Milliken is a third-generation newspaper editor who started as an intern at the Portland Press Herald and is now an editor at the Kennebec Journal and Morning Sentinel, which share a parent company with the Maine Sunday Telegram. She sharply captures the sense and feel of old-school journalism in the age of the 24/7 news cycle and the Internet. As seen through O’Dea’s eyes, the modern pressures on newspapers are sad to witness.

The author also is superb at capturing the nuances and unseen tangles of life in a small town.

O’Dea is a wonderful character, a real snoop, careless about the bounds of propriety and, at times, the jurisdiction of law. On her own prerogative, she goes out to the victim’s trailer to “help” the landowner clean up the property, and walks off with a Lee Child’s novel, an Audubon bird book and two bags of trash. And — oh, yeah — a post office box key. This before Chief Novotny or anyone else with an interest can have a looksee. Later, the trash bags get stolen out of her car and the bird book from her apartment. She does manage, however, to keep hold of an indecipherable notebook she found in Weston’s post office box.

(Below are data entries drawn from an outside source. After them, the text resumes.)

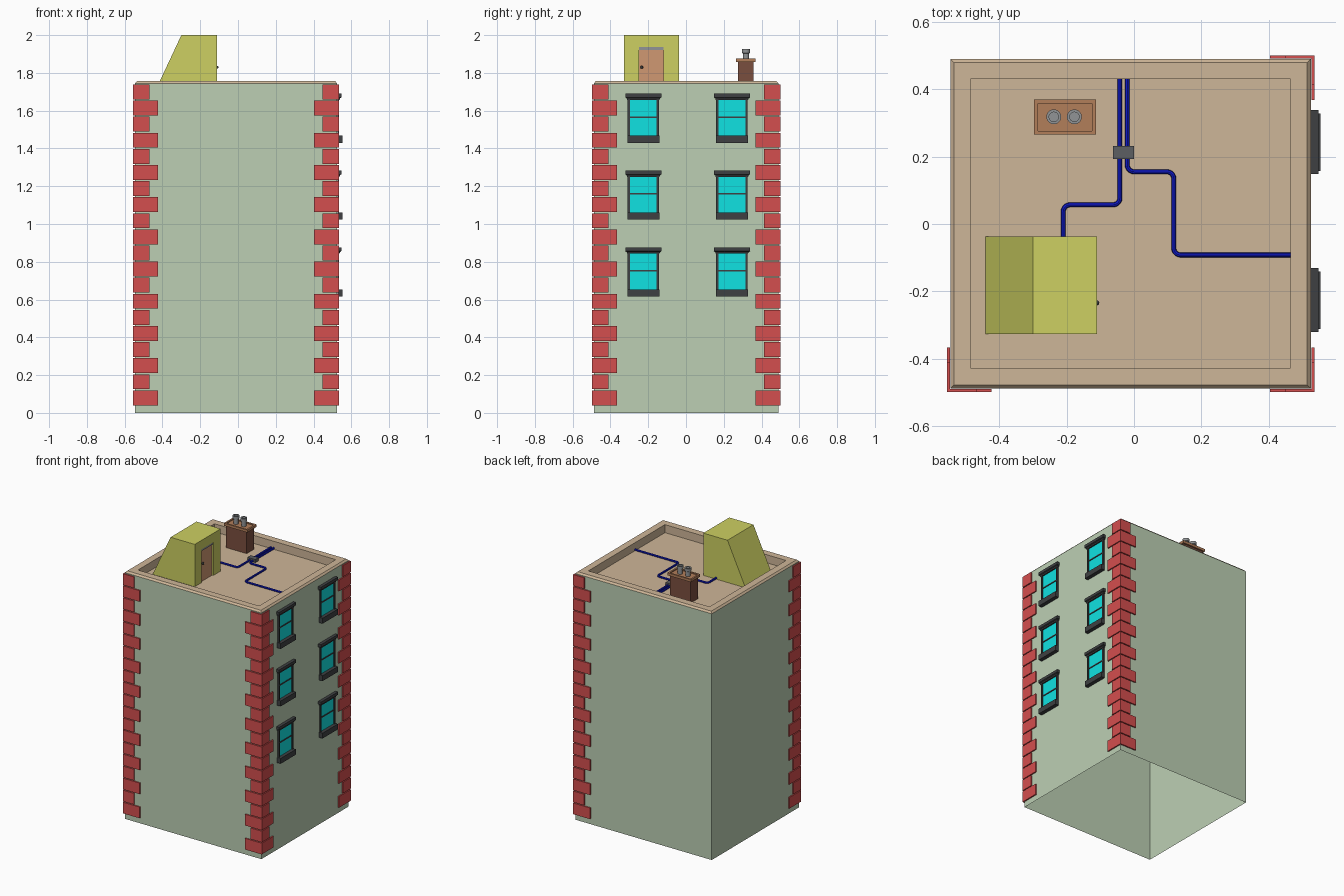
import bpy, bmesh, math
from mathutils import Vector

if "Cube" in bpy.data.objects:
    bpy.data.objects.remove(bpy.data.objects["Cube"])


def lin(c):
    c /= 255
    return c / 12.92 if c <= 0.04045 else ((c + 0.055) / 1.055) ** 2.4


def mat(name, r, g, b):
    m = bpy.data.materials.new(name)
    m.diffuse_color = (lin(r), lin(g), lin(b), 1)
    m.use_nodes = True
    m.node_tree.nodes["Principled BSDF"].inputs["Base Color"].default_value = m.diffuse_color
    return m


PLASTER = mat("plaster", 188, 207, 180)
BRICK = mat("red_brick", 212, 78, 78)
TAN = mat("tan_roof", 206, 182, 152)
DARK = mat("dark_frame", 62, 64, 66)
GLASS = mat("glass", 16, 226, 226)
YELLOW = mat("yellow_hut", 205, 208, 98)
DOOR = mat("door", 208, 152, 114)
GREY = mat("metal", 145, 148, 150)
BOX = mat("bracket_grey", 92, 94, 98)
STACK = mat("chimney_brown", 122, 78, 62)
CAP = mat("chimney_cap", 178, 126, 90)
BLUE = mat("blue_pipe", 16, 26, 205)


def finish(bm, name, m):
    bmesh.ops.recalc_face_normals(bm, faces=bm.faces)
    me = bpy.data.meshes.new(name)
    bm.to_mesh(me)
    bm.free()
    ob = bpy.data.objects.new(name, me)
    bpy.context.collection.objects.link(ob)
    me.materials.append(m)
    return ob


def rect(x0, x1, y0, y1, z):
    return [(x0, y0, z), (x1, y0, z), (x1, y1, z), (x0, y1, z)]


def loft(name, m, rings, bottom=True, top=True):
    """Skin a stack of equal-sized closed rings."""
    bm = bmesh.new()
    vs = [[bm.verts.new(p) for p in r] for r in rings]
    n = len(vs[0])
    for a, b in zip(vs, vs[1:]):
        for i in range(n):
            j = (i + 1) % n
            bm.faces.new((a[i], a[j], b[j], b[i]))
    if bottom:
        bm.faces.new(vs[0][::-1])
    if top:
        bm.faces.new(vs[-1])
    return finish(bm, name, m)


def box(name, m, x0, x1, y0, y1, z0, z1):
    return loft(name, m, [rect(x0, x1, y0, y1, z0), rect(x0, x1, y0, y1, z1)])


def smooth(ob):
    bpy.ops.object.select_all(action='DESELECT')
    ob.select_set(True)
    bpy.context.view_layer.objects.active = ob
    bpy.ops.object.shade_smooth_by_angle(angle=math.radians(40))


X0, X1, Y0, Y1 = -0.545, 0.525, -0.488, 0.49
DECK, WALL, TOP = 1.70, 1.745, 1.757

# Hollow wall shell, open underneath
loft("walls", PLASTER, [rect(X0, X1, Y0, Y1, 0), rect(X0, X1, Y0, Y1, WALL)], False, False)


# Parapet with bevelled rim and sunken roof deck
def inset(d, z):
    return rect(X0 + d, X1 - d, Y0 + d, Y1 - d, z)


loft("parapet_and_roof", TAN, [inset(0, WALL), inset(0.011, TOP), inset(0.06, TOP),
                               inset(0.06, DECK)], False, True)

# Corner stones: L-shaped blocks alternating long and short
T, GAP = 0.01, 0.001
PITCH = 1.705 / 20
for label, cx, cy, sx, sy in (("front_left", X0, Y0, 1, 1), ("front_right", X1, Y0, -1, 1),
                              ("back_right", X1, Y1, -1, -1)):
    for i in range(20):
        leg = 0.122 if i % 2 == 0 else 0.077
        prof = [(-T, -T), (leg, -T), (leg, -GAP), (-GAP, -GAP), (-GAP, leg), (-T, leg)]
        z = 0.04 + i * PITCH
        loft(f"corner_stone_{label}_{i:02d}", BRICK,
             [[(cx + sx * u, cy + sy * v, h) for u, v in prof] for h in (z, z + 0.079)])

# Windows on the right wall
F = X1 + 0.0005
for row in range(3):
    z = 1.69 - 0.407 * row
    for col, y in enumerate((-0.226, 0.243)):
        n = f"window_{row}_{col}_"
        loft(n + "lintel", DARK, [rect(F, 0.538, y - 0.086, y + 0.086, z - 0.033),
                                  rect(F, 0.540, y - 0.088, y + 0.088, z - 0.024),
                                  rect(F, 0.547, y - 0.095, y + 0.095, z - 0.02),
                                  rect(F, 0.547, y - 0.095, y + 0.095, z)])
        box(n + "sill", DARK, F, 0.553, y - 0.085, y + 0.085, z - 0.26, z - 0.222)
        for s, side in ((-1, "left"), (1, "right")):
            a, b = sorted((y + s * 0.071, y + s * 0.083))
            box(n + side + "_jamb", DARK, F, 0.536, a, b, z - 0.222, z - 0.033)
        box(n + "glass", GLASS, F, 0.529, y - 0.071, y + 0.071, z - 0.222, z - 0.033)
        box(n + "mid_bar", DARK, F, 0.533, y - 0.071, y + 0.071, z - 0.128, z - 0.120)

# Roof access hut with sloped back and recessed doorway
B = DECK + 0.0005
hut = loft("roof_hut", YELLOW, [rect(-0.44, -0.11, -0.327, -0.037, B),
                                rect(-0.30, -0.11, -0.327, -0.037, 2.0)])
cut = box("doorway_cutter", YELLOW, -0.128, -0.05, -0.25, -0.12, 1.66, 1.936)
cut.hide_render = True
mod = hut.modifiers.new("doorway", 'BOOLEAN')
mod.operation, mod.object, mod.solver = 'DIFFERENCE', cut, 'EXACT'
bpy.context.view_layer.objects.active = hut
bpy.ops.object.modifier_apply(modifier=mod.name)
bpy.data.objects.remove(cut)
box("hut_door", DOOR, -0.1275, -0.119, -0.25, -0.12, B, 1.922)
box("door_header", GREY, -0.1275, -0.112, -0.25, -0.12, 1.922, 1.936)
bpy.ops.mesh.primitive_uv_sphere_add(segments=12, ring_count=8, radius=0.008,
                                     location=(-0.111, -0.234, 1.83))
knob = bpy.context.object
knob.name = "door_knob"
knob.data.materials.append(DARK)
smooth(knob)

# Chimney stack, cap with shallow tray, two pots
box("chimney_stack", STACK, -0.285, -0.125, 0.275, 0.358, B, 1.858)
loft("chimney_cap", CAP, [rect(-0.297, -0.113, 0.265, 0.369, 1.857),
                          rect(-0.297, -0.113, 0.265, 0.369, 1.875),
                          rect(-0.285, -0.125, 0.276, 0.358, 1.875),
                          rect(-0.285, -0.125, 0.276, 0.358, 1.868)])
for i, cx in enumerate((-0.238, -0.177)):
    prof = ((0.016, 1.865), (0.016, 1.903), (0.022, 1.906), (0.022, 1.926),
            (0.014, 1.926), (0.014, 1.89))
    smooth(loft(f"chimney_pot_{i}", GREY,
                [[(cx + r * math.cos(k * math.tau / 20), 0.318 + r * math.sin(k * math.tau / 20), z)
                  for k in range(20)] for r, z in prof]))


# Roof pipes: swept curves with rounded corners
def pipe(name, pts, r=0.007, bend=0.02, z=DECK + 0.0085):
    P = [Vector((x, y, z)) for x, y in pts]
    path = [P[0]]
    for a, b, c in zip(P, P[1:], P[2:]):
        s, e = b + (a - b).normalized() * bend, b + (c - b).normalized() * bend
        o = s + e - b
        for k in range(6):
            t = k / 5 * math.pi / 2
            path.append(o + (s - o) * math.cos(t) + (e - o) * math.sin(t))
    path.append(P[-1])
    cu = bpy.data.curves.new(name, 'CURVE')
    cu.dimensions = '3D'
    cu.bevel_depth, cu.bevel_resolution, cu.use_fill_caps = r, 2, True
    sp = cu.splines.new('POLY')
    sp.points.add(len(path) - 1)
    for q, p in zip(sp.points, path):
        q.co = (*p, 1)
    cu.materials.append(BLUE)
    ob = bpy.data.objects.new(name, cu)
    bpy.context.collection.objects.link(ob)
    bpy.ops.object.select_all(action='DESELECT')
    ob.select_set(True)
    bpy.context.view_layer.objects.active = ob
    bpy.ops.object.convert(target='MESH')
    smooth(bpy.context.object)


pipe("hut_pipe", [(-0.042, 0.43), (-0.042, 0.057), (-0.21, 0.057), (-0.21, -0.04)])
pipe("side_pipe", [(-0.02, 0.43), (-0.02, 0.155), (0.118, 0.155), (0.118, -0.092), (0.465, -0.092)])
box("pipe_bracket", BOX, -0.062, 0.0, 0.193, 0.231, B, 1.723)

O’Dea and Novotny stumble ineptly toward a friendship, though both keep secrets and rightfully mistrust the forthrightness of the other. There’s hell to pay, however, when O’Dea, ever eager to get a scoop, publishes the chief’s confession to her of responsibility and guilt over the tangled deaths of a police officer and a local in a shootout.

Nothing and almost nobody is what or who they seem.

The plot’s complexity requires Milliken to spend the better part of three chapters to bring things to clarity. It all gets tied up — a bit too conveniently for my tastes — with the discovery of a trove of security videos, a witness and a confession. I don’t have a better suggestion for how it might have been handled, other than with greater foresight and balance in plotting.

That said, I thoroughly enjoyed “Cold Hard News.” I plan to snatch up the next book in Milliken’s planned crime series. Milliken is not only a strong writer but greatly imaginative. And O’Dea and Novotny are an inventive pairing, destined to continue to get in each other’s business — and into each other’s hearts.

Frank O Smith is a Maine writer and ghostwriter whose novel, “Dream Singer,” was named a Notable Book of the Year in Literary Fiction in 2014 by “Shelf Unbound” and was a finalist for the Bellwether Prize, created by best-selling novelist Barbara Kingsolver. Smith can be reached via his website, frankosmithstories.com.